_EXERCISE MATERIALS:_
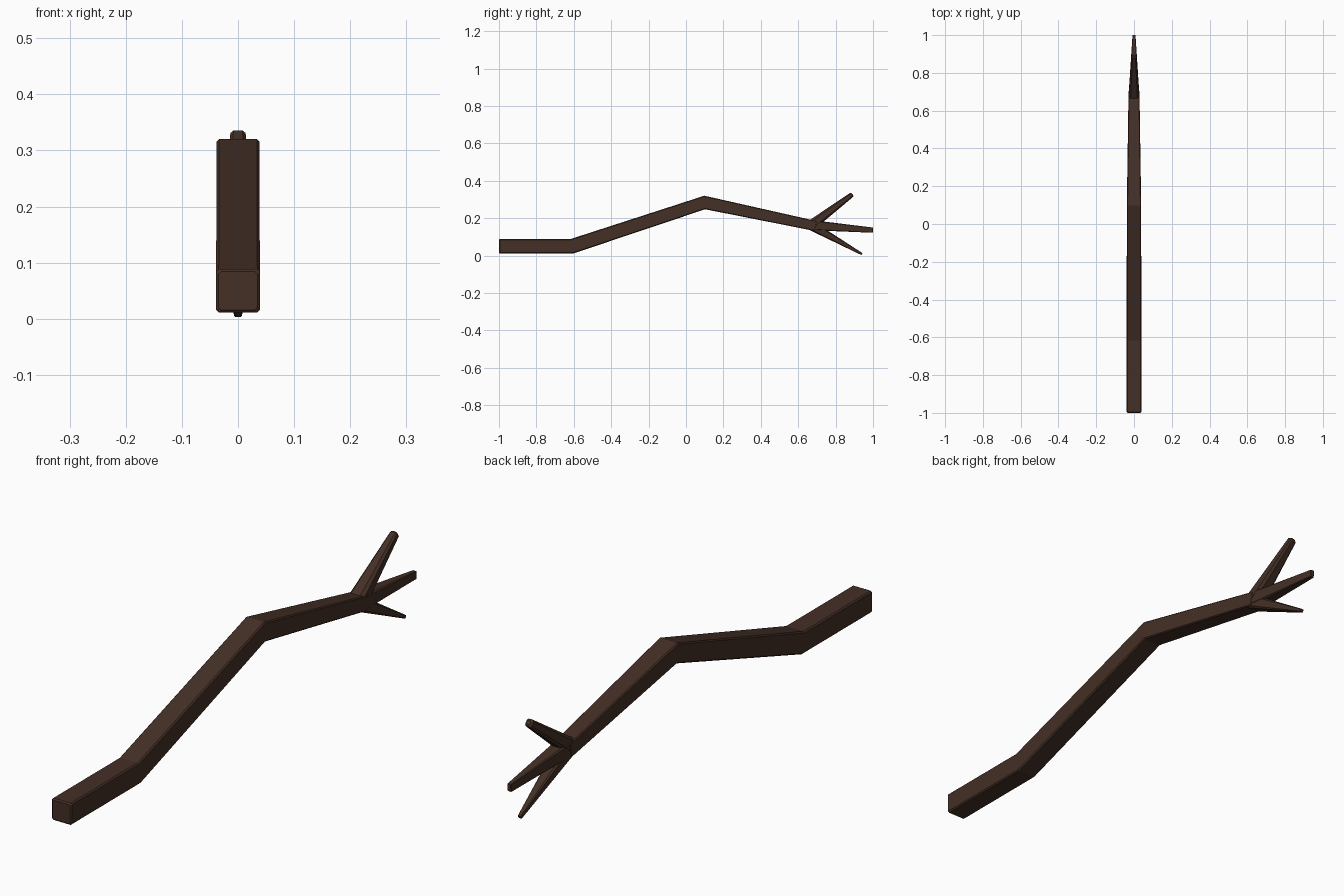
import bpy, bmesh
from mathutils import Vector

if "Cube" in bpy.data.objects:
    bpy.data.objects.remove(bpy.data.objects["Cube"])

bark = bpy.data.materials.new("dark_bark")
bark.diffuse_color = (0.058, 0.029, 0.019, 1)
bark.use_nodes = True
bark.node_tree.nodes["Principled BSDF"].inputs["Base Color"].default_value = bark.diffuse_color


def limb(name, path, chamfer=0.12):
    """Mitred chamfered bar; path items are (y, z, half_width, half_thickness)."""
    pts = [Vector((0, p[0], p[1])) for p in path]
    dirs = [(b - a).normalized() for a, b in zip(pts, pts[1:])]
    stations = []
    last = len(path) - 1
    for i, (p, item) in enumerate(zip(pts, path)):
        d0, d1 = dirs[max(i - 1, 0)], dirs[min(i, last - 1)]
        t = (d0 + d1).normalized()
        n = Vector((0, -t.z, t.y)) / t.dot(d0)
        w, h = item[2], item[3]
        c = chamfer * min(w, h)
        if i == 0:
            stations += [(p, n, w - c, h - c, c), (p + t * c, n, w, h, c)]
        elif i == last:
            stations += [(p - t * c, n, w, h, c), (p, n, w - c, h - c, c)]
        else:
            stations.append((p, n, w, h, c))
    bm = bmesh.new()
    rings = []
    for p, n, w, h, c in stations:
        prof = [(w, h - c), (w - c, h), (c - w, h), (-w, h - c),
                (-w, c - h), (c - w, -h), (w - c, -h), (w, c - h)]
        rings.append([bm.verts.new(p + Vector((u, 0, 0)) + n * v) for u, v in prof])
    for a, b in zip(rings, rings[1:]):
        for k in range(8):
            j = (k + 1) % 8
            bm.faces.new((a[k], a[j], b[j], b[k]))
    bm.faces.new(rings[0])
    bm.faces.new(rings[-1])
    bmesh.ops.recalc_face_normals(bm, faces=bm.faces)
    mesh = bpy.data.meshes.new(name)
    bm.to_mesh(mesh)
    bm.free()
    mesh.materials.append(bark)
    ob = bpy.data.objects.new(name, mesh)
    bpy.context.collection.objects.link(ob)
    return ob


# Bent main branch
limb("branch", [(-1.0, 0.05, 0.039, 0.039), (-0.61, 0.05, 0.039, 0.039),
                (0.1, 0.284, 0.038, 0.035), (0.695, 0.158, 0.029, 0.027)])

# Three tapering twigs fanning out at the end
limb("upper_twig", [(0.67, 0.163, 0.029, 0.027), (0.89, 0.328, 0.0135, 0.0135)], 0.4)
limb("middle_twig", [(0.67, 0.163, 0.029, 0.027), (1.0, 0.136, 0.008, 0.014)], 0.2)
limb("lower_twig", [(0.67, 0.160, 0.028, 0.025), (0.941, 0.008, 0.007, 0.006)], 0.3)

_REQUIRED ACTION:_ Search the entries for the word "bark". Copy each line where it appears.

_ANSWER BOX:_
bark = bpy.data.materials.new("dark_bark")
bark.diffuse_color = (0.058, 0.029, 0.019, 1)
bark.use_nodes = True
bark.node_tree.nodes["Principled BSDF"].inputs["Base Color"].default_value = bark.diffuse_color
    mesh.materials.append(bark)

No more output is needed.